Pictures aside, every line of the listing should be given again exactly.

--- DATA LISTING Enclosed Below ---

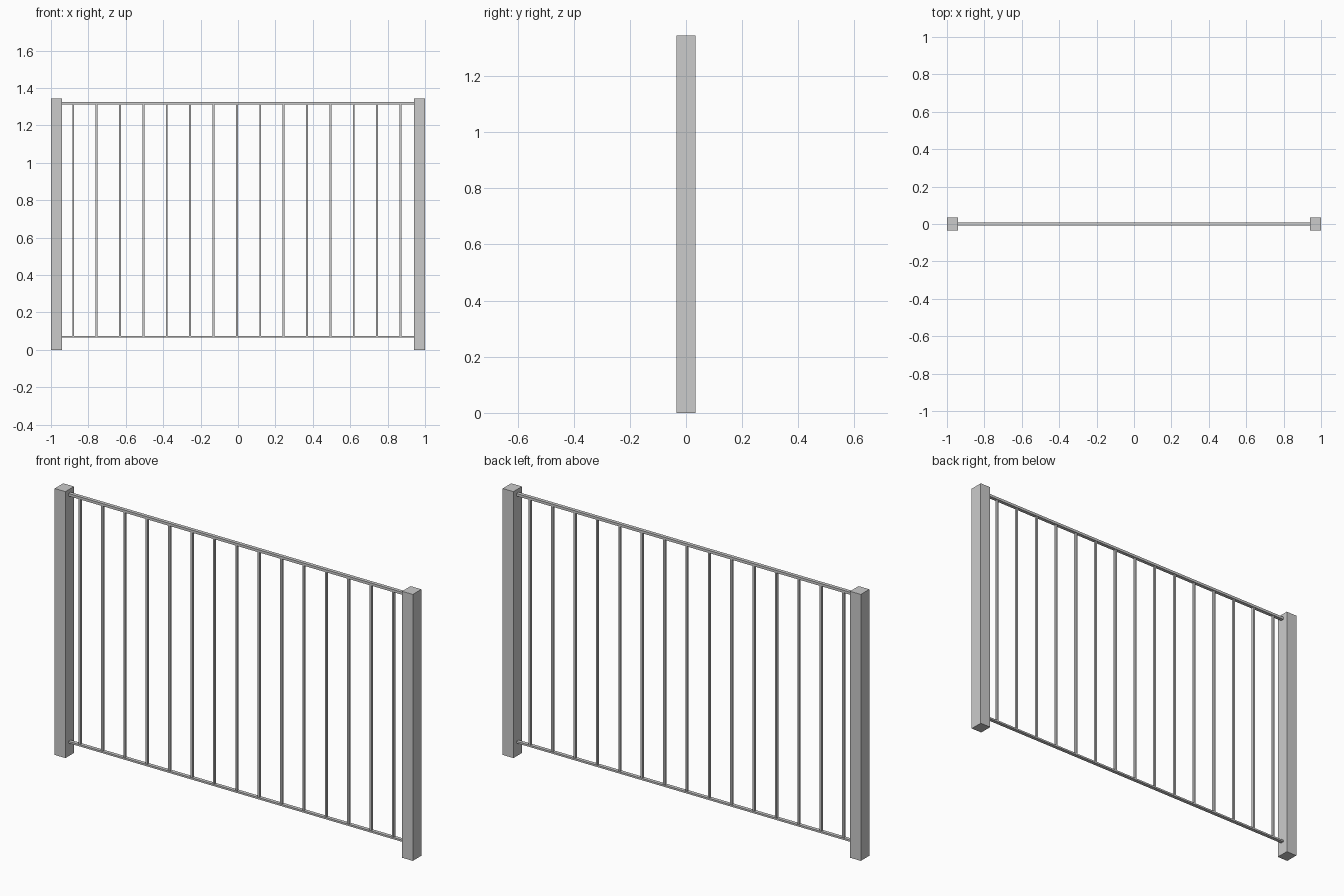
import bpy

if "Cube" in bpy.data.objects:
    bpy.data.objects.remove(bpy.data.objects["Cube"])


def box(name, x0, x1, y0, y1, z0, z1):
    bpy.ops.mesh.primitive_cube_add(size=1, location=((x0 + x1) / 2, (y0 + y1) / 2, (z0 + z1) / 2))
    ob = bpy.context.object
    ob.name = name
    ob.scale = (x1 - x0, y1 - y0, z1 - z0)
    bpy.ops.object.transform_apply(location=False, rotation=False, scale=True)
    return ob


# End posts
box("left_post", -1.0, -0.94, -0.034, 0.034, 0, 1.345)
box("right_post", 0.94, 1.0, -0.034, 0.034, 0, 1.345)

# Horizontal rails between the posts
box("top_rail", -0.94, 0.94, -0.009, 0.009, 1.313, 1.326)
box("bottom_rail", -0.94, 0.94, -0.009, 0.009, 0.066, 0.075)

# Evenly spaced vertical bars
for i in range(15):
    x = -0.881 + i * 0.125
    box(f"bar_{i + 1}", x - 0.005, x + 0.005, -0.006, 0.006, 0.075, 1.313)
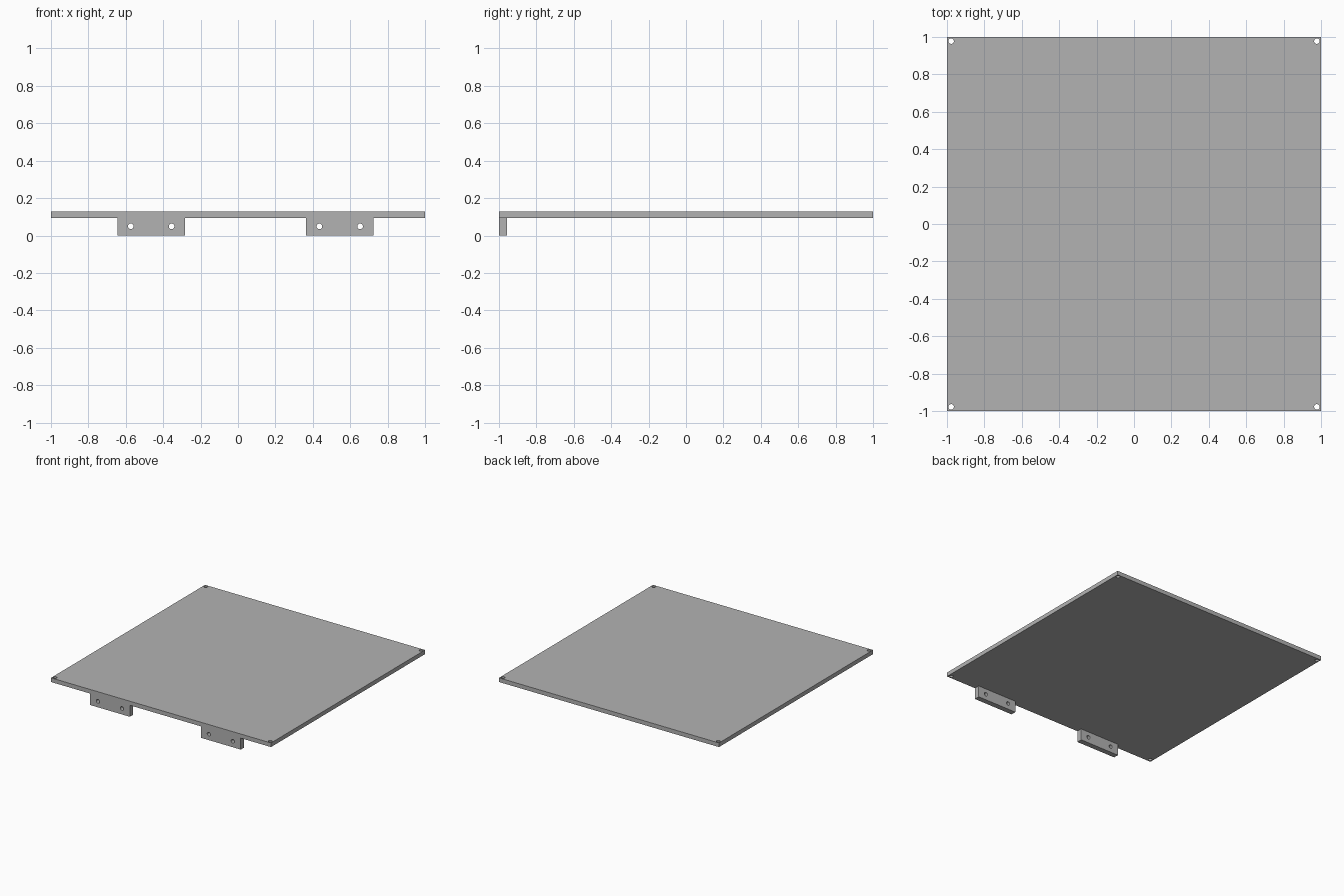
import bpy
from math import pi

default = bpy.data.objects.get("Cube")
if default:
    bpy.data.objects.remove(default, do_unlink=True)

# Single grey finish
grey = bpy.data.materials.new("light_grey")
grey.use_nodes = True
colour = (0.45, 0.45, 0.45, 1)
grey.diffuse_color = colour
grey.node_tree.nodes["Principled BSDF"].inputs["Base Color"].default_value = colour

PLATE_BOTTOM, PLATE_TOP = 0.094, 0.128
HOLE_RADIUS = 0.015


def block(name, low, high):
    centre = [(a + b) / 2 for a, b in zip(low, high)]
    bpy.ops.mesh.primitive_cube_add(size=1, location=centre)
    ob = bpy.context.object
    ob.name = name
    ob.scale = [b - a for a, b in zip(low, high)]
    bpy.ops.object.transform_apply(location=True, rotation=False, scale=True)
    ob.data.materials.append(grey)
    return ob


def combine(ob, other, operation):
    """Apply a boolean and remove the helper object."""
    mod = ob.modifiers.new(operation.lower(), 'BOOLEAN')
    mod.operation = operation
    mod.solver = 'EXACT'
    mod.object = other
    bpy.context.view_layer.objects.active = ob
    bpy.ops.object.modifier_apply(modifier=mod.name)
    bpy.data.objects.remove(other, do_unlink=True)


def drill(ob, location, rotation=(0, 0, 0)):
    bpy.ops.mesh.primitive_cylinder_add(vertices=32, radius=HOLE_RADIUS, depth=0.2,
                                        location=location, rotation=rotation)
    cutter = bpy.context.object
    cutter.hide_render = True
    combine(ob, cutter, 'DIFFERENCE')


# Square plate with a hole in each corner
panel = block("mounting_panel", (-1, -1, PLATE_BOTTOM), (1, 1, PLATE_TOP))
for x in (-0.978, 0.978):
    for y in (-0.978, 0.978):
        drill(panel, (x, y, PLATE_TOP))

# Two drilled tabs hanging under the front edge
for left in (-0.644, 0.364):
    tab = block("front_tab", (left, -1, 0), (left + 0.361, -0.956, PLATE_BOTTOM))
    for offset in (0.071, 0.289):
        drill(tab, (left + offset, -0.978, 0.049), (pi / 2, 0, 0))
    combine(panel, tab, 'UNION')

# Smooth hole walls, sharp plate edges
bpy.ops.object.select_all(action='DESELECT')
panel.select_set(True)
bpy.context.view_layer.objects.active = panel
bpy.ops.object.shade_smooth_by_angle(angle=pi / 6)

--- End of Enclosed DATA LISTING ---

* PROBLEM SOLUTION *
import bpy

if "Cube" in bpy.data.objects:
    bpy.data.objects.remove(bpy.data.objects["Cube"])


def box(name, x0, x1, y0, y1, z0, z1):
    bpy.ops.mesh.primitive_cube_add(size=1, location=((x0 + x1) / 2, (y0 + y1) / 2, (z0 + z1) / 2))
    ob = bpy.context.object
    ob.name = name
    ob.scale = (x1 - x0, y1 - y0, z1 - z0)
    bpy.ops.object.transform_apply(location=False, rotation=False, scale=True)
    return ob


# End posts
box("left_post", -1.0, -0.94, -0.034, 0.034, 0, 1.345)
box("right_post", 0.94, 1.0, -0.034, 0.034, 0, 1.345)

# Horizontal rails between the posts
box("top_rail", -0.94, 0.94, -0.009, 0.009, 1.313, 1.326)
box("bottom_rail", -0.94, 0.94, -0.009, 0.009, 0.066, 0.075)

# Evenly spaced vertical bars
for i in range(15):
    x = -0.881 + i * 0.125
    box(f"bar_{i + 1}", x - 0.005, x + 0.005, -0.006, 0.006, 0.075, 1.313)
import bpy
from math import pi

default = bpy.data.objects.get("Cube")
if default:
    bpy.data.objects.remove(default, do_unlink=True)

# Single grey finish
grey = bpy.data.materials.new("light_grey")
grey.use_nodes = True
colour = (0.45, 0.45, 0.45, 1)
grey.diffuse_color = colour
grey.node_tree.nodes["Principled BSDF"].inputs["Base Color"].default_value = colour

PLATE_BOTTOM, PLATE_TOP = 0.094, 0.128
HOLE_RADIUS = 0.015


def block(name, low, high):
    centre = [(a + b) / 2 for a, b in zip(low, high)]
    bpy.ops.mesh.primitive_cube_add(size=1, location=centre)
    ob = bpy.context.object
    ob.name = name
    ob.scale = [b - a for a, b in zip(low, high)]
    bpy.ops.object.transform_apply(location=True, rotation=False, scale=True)
    ob.data.materials.append(grey)
    return ob


def combine(ob, other, operation):
    """Apply a boolean and remove the helper object."""
    mod = ob.modifiers.new(operation.lower(), 'BOOLEAN')
    mod.operation = operation
    mod.solver = 'EXACT'
    mod.object = other
    bpy.context.view_layer.objects.active = ob
    bpy.ops.object.modifier_apply(modifier=mod.name)
    bpy.data.objects.remove(other, do_unlink=True)


def drill(ob, location, rotation=(0, 0, 0)):
    bpy.ops.mesh.primitive_cylinder_add(vertices=32, radius=HOLE_RADIUS, depth=0.2,
                                        location=location, rotation=rotation)
    cutter = bpy.context.object
    cutter.hide_render = True
    combine(ob, cutter, 'DIFFERENCE')


# Square plate with a hole in each corner
panel = block("mounting_panel", (-1, -1, PLATE_BOTTOM), (1, 1, PLATE_TOP))
for x in (-0.978, 0.978):
    for y in (-0.978, 0.978):
        drill(panel, (x, y, PLATE_TOP))

# Two drilled tabs hanging under the front edge
for left in (-0.644, 0.364):
    tab = block("front_tab", (left, -1, 0), (left + 0.361, -0.956, PLATE_BOTTOM))
    for offset in (0.071, 0.289):
        drill(tab, (left + offset, -0.978, 0.049), (pi / 2, 0, 0))
    combine(panel, tab, 'UNION')

# Smooth hole walls, sharp plate edges
bpy.ops.object.select_all(action='DESELECT')
panel.select_set(True)
bpy.context.view_layer.objects.active = panel
bpy.ops.object.shade_smooth_by_angle(angle=pi / 6)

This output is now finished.